_DIRECTIONS FOR THIS TASK_
Starting with the line that contains "# Details on each of the four sides" and stopping after the line that contains "for p in [tip]", copy the entries below exactly. Include nothing else.

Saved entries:
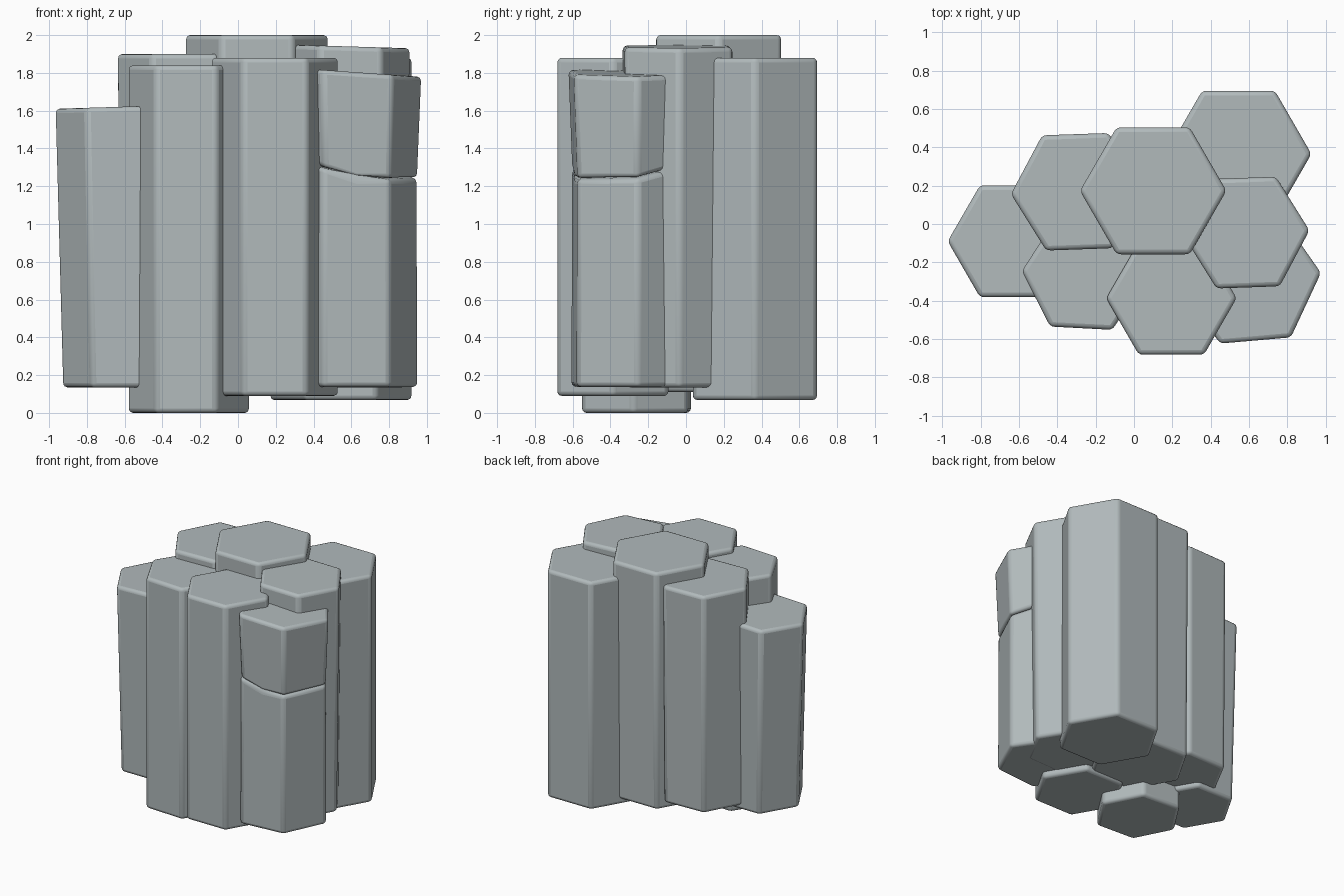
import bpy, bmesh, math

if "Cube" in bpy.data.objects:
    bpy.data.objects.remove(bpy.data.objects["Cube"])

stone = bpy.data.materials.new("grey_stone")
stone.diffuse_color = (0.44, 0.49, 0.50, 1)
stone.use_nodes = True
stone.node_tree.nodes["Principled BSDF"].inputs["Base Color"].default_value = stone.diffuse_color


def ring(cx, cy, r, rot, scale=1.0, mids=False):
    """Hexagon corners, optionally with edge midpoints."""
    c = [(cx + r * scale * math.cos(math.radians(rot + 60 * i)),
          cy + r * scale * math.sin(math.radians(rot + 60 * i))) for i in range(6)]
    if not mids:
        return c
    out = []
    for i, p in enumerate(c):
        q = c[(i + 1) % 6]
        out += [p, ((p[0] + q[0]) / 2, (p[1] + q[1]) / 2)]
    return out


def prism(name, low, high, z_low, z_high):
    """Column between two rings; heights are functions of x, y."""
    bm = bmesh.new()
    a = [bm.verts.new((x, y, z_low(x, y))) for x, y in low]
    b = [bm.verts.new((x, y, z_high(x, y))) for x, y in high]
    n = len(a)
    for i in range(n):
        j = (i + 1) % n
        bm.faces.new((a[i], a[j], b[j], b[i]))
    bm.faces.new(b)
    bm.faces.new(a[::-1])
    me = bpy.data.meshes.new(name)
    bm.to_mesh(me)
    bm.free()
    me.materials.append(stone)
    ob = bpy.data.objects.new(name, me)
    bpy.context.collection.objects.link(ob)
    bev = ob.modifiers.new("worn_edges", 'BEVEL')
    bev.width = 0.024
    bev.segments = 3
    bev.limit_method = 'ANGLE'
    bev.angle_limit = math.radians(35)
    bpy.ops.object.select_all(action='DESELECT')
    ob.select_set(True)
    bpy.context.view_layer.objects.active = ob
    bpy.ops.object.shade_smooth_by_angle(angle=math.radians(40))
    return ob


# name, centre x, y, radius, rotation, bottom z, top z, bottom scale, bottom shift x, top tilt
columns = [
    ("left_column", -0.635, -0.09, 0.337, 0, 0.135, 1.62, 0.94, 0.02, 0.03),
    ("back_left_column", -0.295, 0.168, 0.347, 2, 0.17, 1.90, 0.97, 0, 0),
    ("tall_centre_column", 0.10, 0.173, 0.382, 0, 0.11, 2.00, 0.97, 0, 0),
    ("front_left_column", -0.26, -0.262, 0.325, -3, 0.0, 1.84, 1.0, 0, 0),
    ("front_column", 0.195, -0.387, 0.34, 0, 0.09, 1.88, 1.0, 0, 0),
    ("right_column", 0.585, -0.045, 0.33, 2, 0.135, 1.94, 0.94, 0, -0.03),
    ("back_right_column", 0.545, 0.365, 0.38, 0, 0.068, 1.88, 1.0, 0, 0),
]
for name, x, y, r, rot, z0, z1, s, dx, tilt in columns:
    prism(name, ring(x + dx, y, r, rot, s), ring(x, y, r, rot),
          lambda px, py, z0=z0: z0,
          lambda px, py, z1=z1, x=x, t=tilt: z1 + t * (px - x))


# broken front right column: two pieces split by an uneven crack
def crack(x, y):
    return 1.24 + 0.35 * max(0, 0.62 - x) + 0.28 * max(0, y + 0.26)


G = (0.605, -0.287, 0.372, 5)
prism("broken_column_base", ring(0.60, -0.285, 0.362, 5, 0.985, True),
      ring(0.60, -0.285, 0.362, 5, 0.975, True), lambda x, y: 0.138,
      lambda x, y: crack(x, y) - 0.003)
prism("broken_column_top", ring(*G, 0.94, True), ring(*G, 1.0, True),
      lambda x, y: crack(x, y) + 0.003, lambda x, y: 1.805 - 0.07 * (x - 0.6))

---

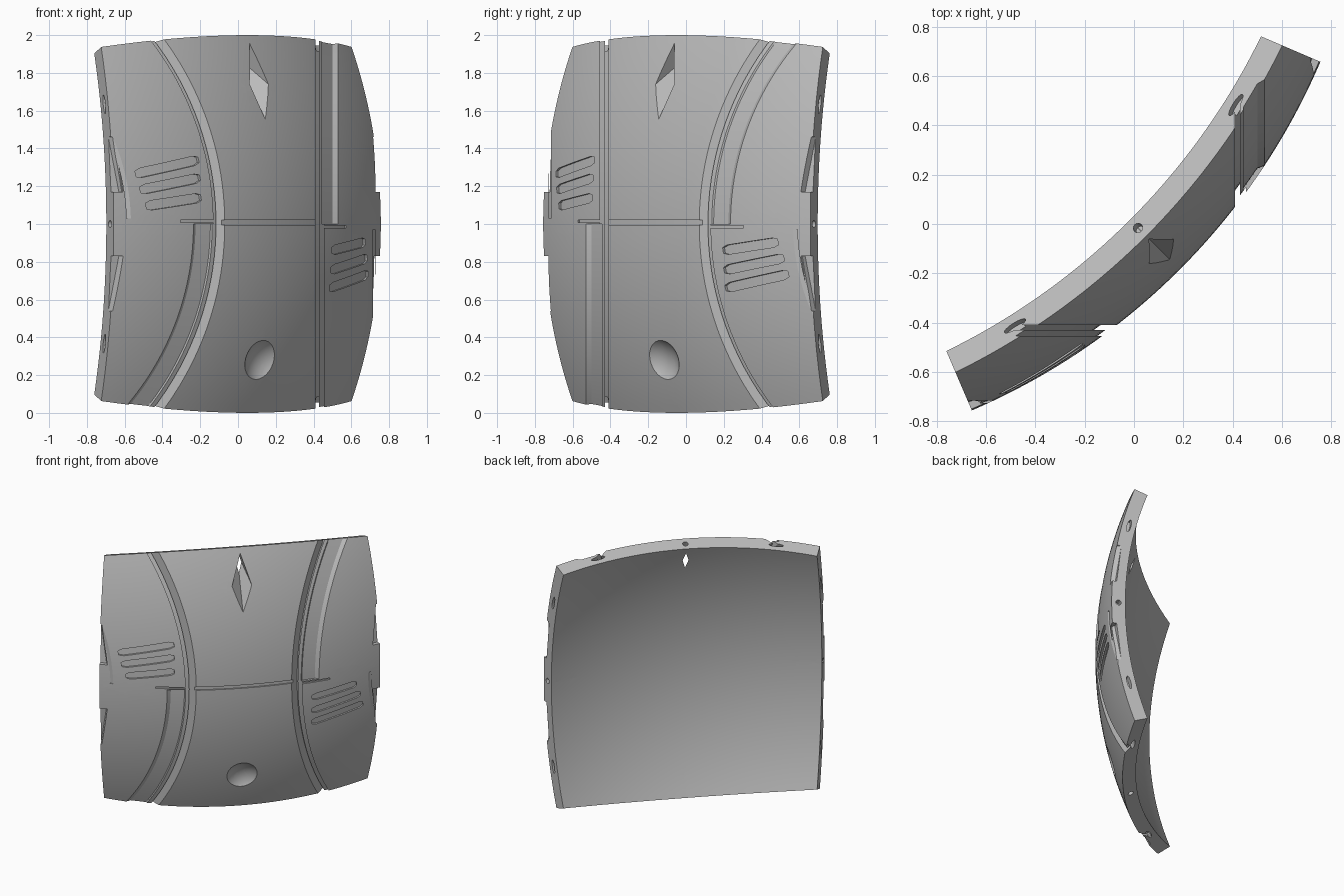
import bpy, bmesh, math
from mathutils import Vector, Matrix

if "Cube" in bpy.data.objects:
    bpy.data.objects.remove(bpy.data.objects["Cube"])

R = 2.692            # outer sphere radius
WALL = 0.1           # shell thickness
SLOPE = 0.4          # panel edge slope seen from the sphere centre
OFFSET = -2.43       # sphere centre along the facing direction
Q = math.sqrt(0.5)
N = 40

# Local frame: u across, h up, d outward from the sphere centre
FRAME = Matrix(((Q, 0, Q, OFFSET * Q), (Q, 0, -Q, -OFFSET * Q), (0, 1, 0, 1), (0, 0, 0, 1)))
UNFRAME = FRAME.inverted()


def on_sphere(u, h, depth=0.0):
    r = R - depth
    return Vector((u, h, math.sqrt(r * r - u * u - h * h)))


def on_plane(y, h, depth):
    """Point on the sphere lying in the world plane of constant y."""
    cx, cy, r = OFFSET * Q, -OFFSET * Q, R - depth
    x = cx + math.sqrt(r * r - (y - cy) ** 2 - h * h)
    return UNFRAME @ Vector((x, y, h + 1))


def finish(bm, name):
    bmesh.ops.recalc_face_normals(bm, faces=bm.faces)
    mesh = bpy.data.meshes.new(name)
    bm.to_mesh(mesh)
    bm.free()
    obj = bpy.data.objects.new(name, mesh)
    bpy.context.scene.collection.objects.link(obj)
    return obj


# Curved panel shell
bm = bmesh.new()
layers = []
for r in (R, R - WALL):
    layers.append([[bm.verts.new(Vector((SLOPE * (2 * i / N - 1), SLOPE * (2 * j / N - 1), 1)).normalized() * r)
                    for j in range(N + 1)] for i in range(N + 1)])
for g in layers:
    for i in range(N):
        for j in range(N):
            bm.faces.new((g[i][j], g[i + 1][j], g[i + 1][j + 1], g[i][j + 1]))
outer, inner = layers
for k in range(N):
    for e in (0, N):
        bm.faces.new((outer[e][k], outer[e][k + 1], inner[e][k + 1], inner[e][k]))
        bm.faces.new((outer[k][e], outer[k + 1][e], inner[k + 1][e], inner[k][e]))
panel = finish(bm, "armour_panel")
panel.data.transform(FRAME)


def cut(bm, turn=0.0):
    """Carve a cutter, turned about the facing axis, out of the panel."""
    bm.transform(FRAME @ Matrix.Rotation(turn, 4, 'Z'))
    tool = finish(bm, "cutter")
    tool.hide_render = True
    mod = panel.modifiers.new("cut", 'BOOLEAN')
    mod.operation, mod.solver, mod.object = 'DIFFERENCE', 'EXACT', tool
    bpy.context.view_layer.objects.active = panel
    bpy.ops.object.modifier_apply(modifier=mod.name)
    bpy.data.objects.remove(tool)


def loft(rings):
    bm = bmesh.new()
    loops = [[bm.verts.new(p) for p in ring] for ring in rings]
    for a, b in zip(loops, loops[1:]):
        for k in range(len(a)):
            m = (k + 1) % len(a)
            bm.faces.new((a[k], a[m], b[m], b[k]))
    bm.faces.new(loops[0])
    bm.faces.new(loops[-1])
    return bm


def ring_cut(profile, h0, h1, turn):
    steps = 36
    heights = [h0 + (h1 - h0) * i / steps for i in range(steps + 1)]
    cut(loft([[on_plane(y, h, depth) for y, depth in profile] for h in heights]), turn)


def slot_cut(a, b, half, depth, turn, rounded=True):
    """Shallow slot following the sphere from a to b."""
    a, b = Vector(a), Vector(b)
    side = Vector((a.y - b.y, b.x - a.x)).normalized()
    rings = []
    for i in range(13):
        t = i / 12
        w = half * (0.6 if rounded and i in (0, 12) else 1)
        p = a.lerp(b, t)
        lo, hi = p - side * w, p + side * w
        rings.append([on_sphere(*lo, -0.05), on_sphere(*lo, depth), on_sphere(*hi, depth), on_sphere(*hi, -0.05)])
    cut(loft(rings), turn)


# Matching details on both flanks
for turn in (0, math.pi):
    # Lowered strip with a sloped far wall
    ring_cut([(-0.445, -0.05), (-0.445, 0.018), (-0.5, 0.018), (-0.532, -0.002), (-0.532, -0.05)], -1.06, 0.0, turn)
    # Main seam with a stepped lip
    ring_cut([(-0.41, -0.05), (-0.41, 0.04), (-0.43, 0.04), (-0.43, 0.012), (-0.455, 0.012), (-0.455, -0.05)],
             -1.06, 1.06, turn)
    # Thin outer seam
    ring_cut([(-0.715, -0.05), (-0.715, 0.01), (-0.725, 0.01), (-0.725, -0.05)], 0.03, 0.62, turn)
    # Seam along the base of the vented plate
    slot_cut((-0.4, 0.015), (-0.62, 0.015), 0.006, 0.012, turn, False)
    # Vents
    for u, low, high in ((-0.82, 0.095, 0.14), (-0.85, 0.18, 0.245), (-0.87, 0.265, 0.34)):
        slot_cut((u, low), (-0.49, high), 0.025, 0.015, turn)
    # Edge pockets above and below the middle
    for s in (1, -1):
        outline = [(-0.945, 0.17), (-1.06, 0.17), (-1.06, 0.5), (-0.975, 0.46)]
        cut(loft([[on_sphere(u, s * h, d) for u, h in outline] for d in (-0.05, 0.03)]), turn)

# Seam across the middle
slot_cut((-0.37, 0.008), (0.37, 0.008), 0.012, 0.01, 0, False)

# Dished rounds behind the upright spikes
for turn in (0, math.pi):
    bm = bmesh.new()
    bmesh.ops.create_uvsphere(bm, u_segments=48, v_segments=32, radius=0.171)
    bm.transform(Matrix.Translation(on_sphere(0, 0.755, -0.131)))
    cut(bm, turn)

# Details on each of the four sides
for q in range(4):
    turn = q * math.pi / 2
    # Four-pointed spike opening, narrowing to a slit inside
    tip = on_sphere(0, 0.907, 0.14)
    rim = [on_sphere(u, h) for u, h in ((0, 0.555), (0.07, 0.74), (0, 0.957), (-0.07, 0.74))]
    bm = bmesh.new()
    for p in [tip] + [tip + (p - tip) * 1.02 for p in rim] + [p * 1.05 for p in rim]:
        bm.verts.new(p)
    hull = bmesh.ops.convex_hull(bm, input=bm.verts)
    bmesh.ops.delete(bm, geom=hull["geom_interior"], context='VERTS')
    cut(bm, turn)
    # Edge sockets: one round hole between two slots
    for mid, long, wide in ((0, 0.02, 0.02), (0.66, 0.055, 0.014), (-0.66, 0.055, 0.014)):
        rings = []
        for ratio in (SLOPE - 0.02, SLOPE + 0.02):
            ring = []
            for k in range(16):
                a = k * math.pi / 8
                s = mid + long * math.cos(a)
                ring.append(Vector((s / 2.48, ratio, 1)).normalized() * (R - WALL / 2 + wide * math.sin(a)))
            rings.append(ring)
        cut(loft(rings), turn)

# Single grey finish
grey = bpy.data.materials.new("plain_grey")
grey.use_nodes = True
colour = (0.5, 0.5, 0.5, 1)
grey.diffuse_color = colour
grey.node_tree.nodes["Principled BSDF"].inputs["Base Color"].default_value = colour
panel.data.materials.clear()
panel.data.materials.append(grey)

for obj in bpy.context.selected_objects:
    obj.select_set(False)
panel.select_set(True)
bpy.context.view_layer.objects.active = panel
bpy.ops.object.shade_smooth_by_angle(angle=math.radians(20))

_WORKED SOLUTION_
# Details on each of the four sides
for q in range(4):
    turn = q * math.pi / 2
    # Four-pointed spike opening, narrowing to a slit inside
    tip = on_sphere(0, 0.907, 0.14)
    rim = [on_sphere(u, h) for u, h in ((0, 0.555), (0.07, 0.74), (0, 0.957), (-0.07, 0.74))]
    bm = bmesh.new()
    for p in [tip] + [tip + (p - tip) * 1.02 for p in rim] + [p * 1.05 for p in rim]:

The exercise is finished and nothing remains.